These expectations are driving manufacturers to change their production and supply operations to enable the manufacturing of customized products via shorter production runs. “More customized products will increasingly demand more modular manufacturing approaches, increased use of extreme forms of delayed product differentiation … [and] improved management synchronization of supply with closer monitoring of product life cycles,” explains Ferreira.
Consulting efforts designed to address all of the areas described above require some form of IT support. As is the case in most recessions, many IT projects were put on hold. “There is a pent-up demand for IT services,” reports Kurek.
These services include, first and foremost, a big-picture understanding of a manufacturer’s overall IT cost structure and portfolio followed by an assessment of how to make that investment more effective. “Manufacturers are taking a step back and looking holistically at their IT strategies and systems,” Kurek notes. This holistic view includes work related to adding new ERP functionality, business intelligence (BI) and business performance management (BPM) applications as well as traditional manufacturing applications related to planning, production and execution applications.
“Many manufacturer want to give their customers the ability to check on the status of where the product is in the manufacturing process as well as where it is in the warehouse once it’s produced,” Kurel adds
From Manufacturing to Marketing
Although it may sound like a self-serving finding, the U.S. Council on Competitiveness/Deloitte study mentioned earlier indicates that the best-performing manufacturers apply advanced technology better than their competitors do. Giffi describes this capability, “the application of advanced IT,” as all- encompassing, including systems within the organization that support production lines to applications that support global sales and marketing efforts.
Further, Giffi notes that the study finds that the best-performing manufacturers also differentiate themselves from average and lower-tier competitors in their drive to invest time and money in an area where they do not necessarily have an advantage today: global sales and marketing capabilities. Manufacturing is still about making things it seems, but in the future the most successful manufactures will excel in more and more areas beyond the shop floor.
Discussions with senior manufacturing consultants at Accenture, A.T Kearney, Bain & Company, Capgemini, Deloitte Consulting, Point B, Protiviti, RSM McGladrey and West Monroe Partners identified the following types of work as high-demand manufacturing services among North American clients in 2011:
Drivers of Global Competitiveness
Last year, the U.S. Council on Competitiveness and Deloitte’s global manufacturing industry group published a report based on a survey and interviews with 400-plus CEOs and other senior executives within manufacturing companies around the world.
The report ranked countries based on their competitiveness—essentially the strength of their manufacturing sectors based on numerous criteria—in 2010 and their projected competitiveness in 2015. China, India and South Korea placed first, second and third, respectively in both assessments. The United States, currently ranked fourth, was projected to slip to fifth by 2015 as a result of being leap-frogged by Brazil (currently fourth). The following table identifies the top-rated drivers of manufacturing competitiveness with 10 being high and 1 being low.
Get More on Manufacturing: See the related story, Q&A with Accenture’s John Ferreira.
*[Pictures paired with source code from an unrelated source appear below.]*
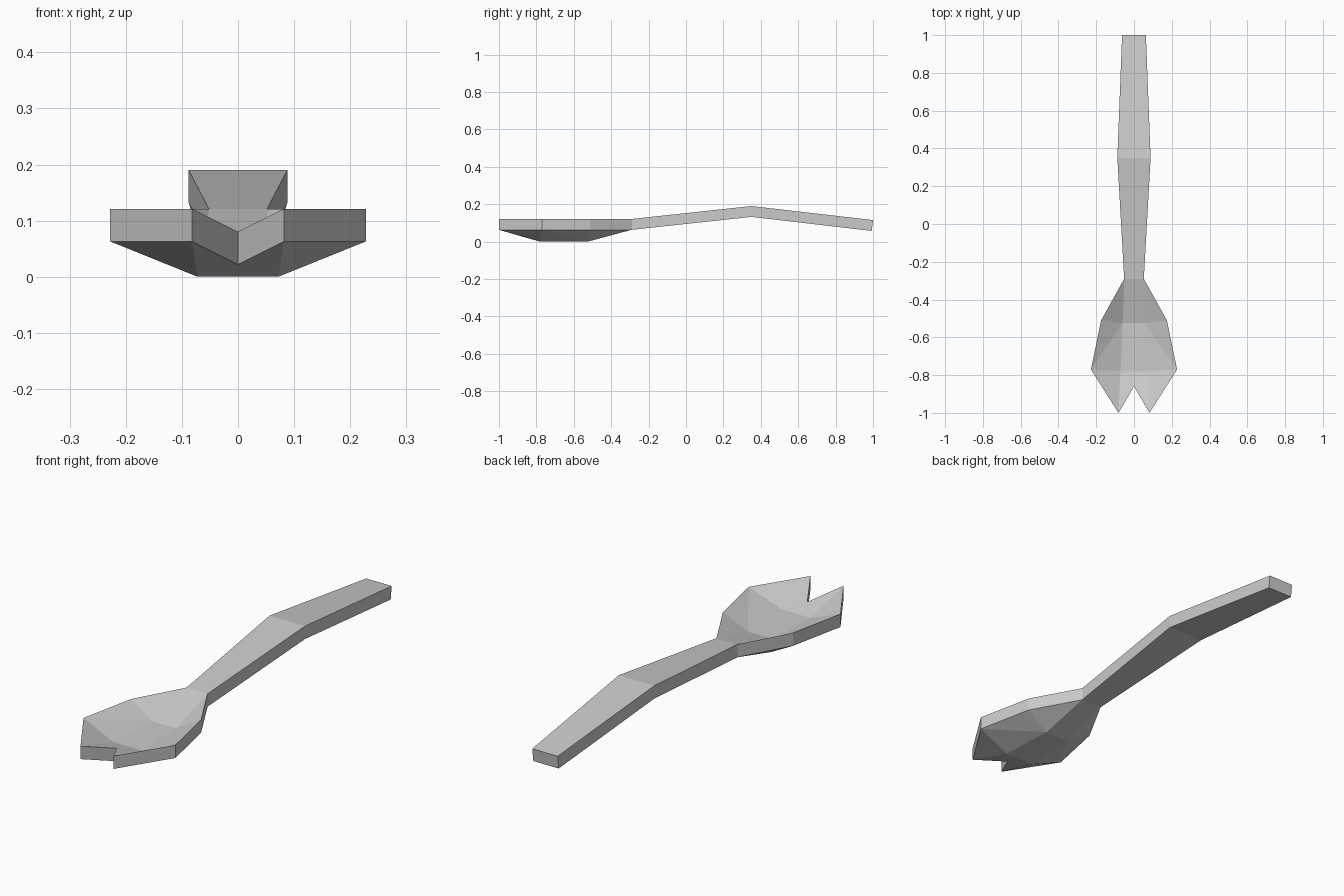
import bpy
import bmesh
from mathutils import Vector

cube = bpy.data.objects.get("Cube")
if cube:
    bpy.data.objects.remove(cube, do_unlink=True)

THICKNESS = 0.058

# Single grey plastic
grey = bpy.data.materials.new("light grey plastic")
grey.use_nodes = True
colour = (0.6, 0.6, 0.6, 1)
grey.diffuse_color = colour
grey.node_tree.nodes["Principled BSDF"].inputs["Base Color"].default_value = colour

# Upper surface points of one half
points = {
    "end_mid": (0, 1.0, 0.115), "end": (0.063, 1.0, 0.115),
    "bend_mid": (0, 0.35, 0.19), "bend": (0.088, 0.35, 0.19),
    "neck_mid": (0, -0.29, 0.121), "neck": (0.052, -0.29, 0.121),
    "rim_back": (0.174, -0.51, 0.121), "rim_front": (0.228, -0.77, 0.121),
    "floor_back_mid": (0, -0.525, 0.058), "floor_back": (0.06, -0.525, 0.058),
    "floor_front_mid": (0, -0.78, 0.058), "floor_front": (0.072, -0.78, 0.058),
    "tine": (0.082, -1.0, 0.121), "notch": (0, -0.86, 0.08),
}

# Facets of the handle, bowl and tines
facets = [
    "end_mid end bend bend_mid",
    "bend_mid bend neck neck_mid",
    "neck_mid neck floor_back floor_back_mid",
    "neck rim_back floor_back",
    "rim_back rim_front floor_back",
    "rim_front floor_front floor_back",
    "floor_back_mid floor_back floor_front floor_front_mid",
    "rim_front tine floor_front",
    "floor_front tine notch",
    "floor_front notch floor_front_mid",
]

# Build both halves and weld the centre line
bm = bmesh.new()
for side in (1, -1):
    verts = {name: bm.verts.new((side * x, y, z)) for name, (x, y, z) in points.items()}
    for facet in facets:
        loop = [verts[name] for name in facet.split()]
        bm.faces.new(loop if side < 0 else loop[::-1])
bmesh.ops.remove_doubles(bm, verts=bm.verts, dist=0.0001)

# Thicken straight down, keeping the upper surface
result = bmesh.ops.extrude_face_region(bm, geom=bm.faces[:], use_keep_orig=True)
lower = [g for g in result["geom"] if isinstance(g, bmesh.types.BMVert)]
bmesh.ops.translate(bm, verts=lower, vec=Vector((0, 0, -THICKNESS)))
for v in lower:
    if v.co.y > 0.9:
        v.co.y -= 0.007  # square the handle end to its slope
bmesh.ops.recalc_face_normals(bm, faces=bm.faces)

mesh = bpy.data.meshes.new("spork")
bm.to_mesh(mesh)
bm.free()
mesh.materials.append(grey)
spork = bpy.data.objects.new("spork", mesh)
bpy.context.collection.objects.link(spork)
Ferreira is the managing director for Accenture’s Management Consulting Manufacturing Practice in North America.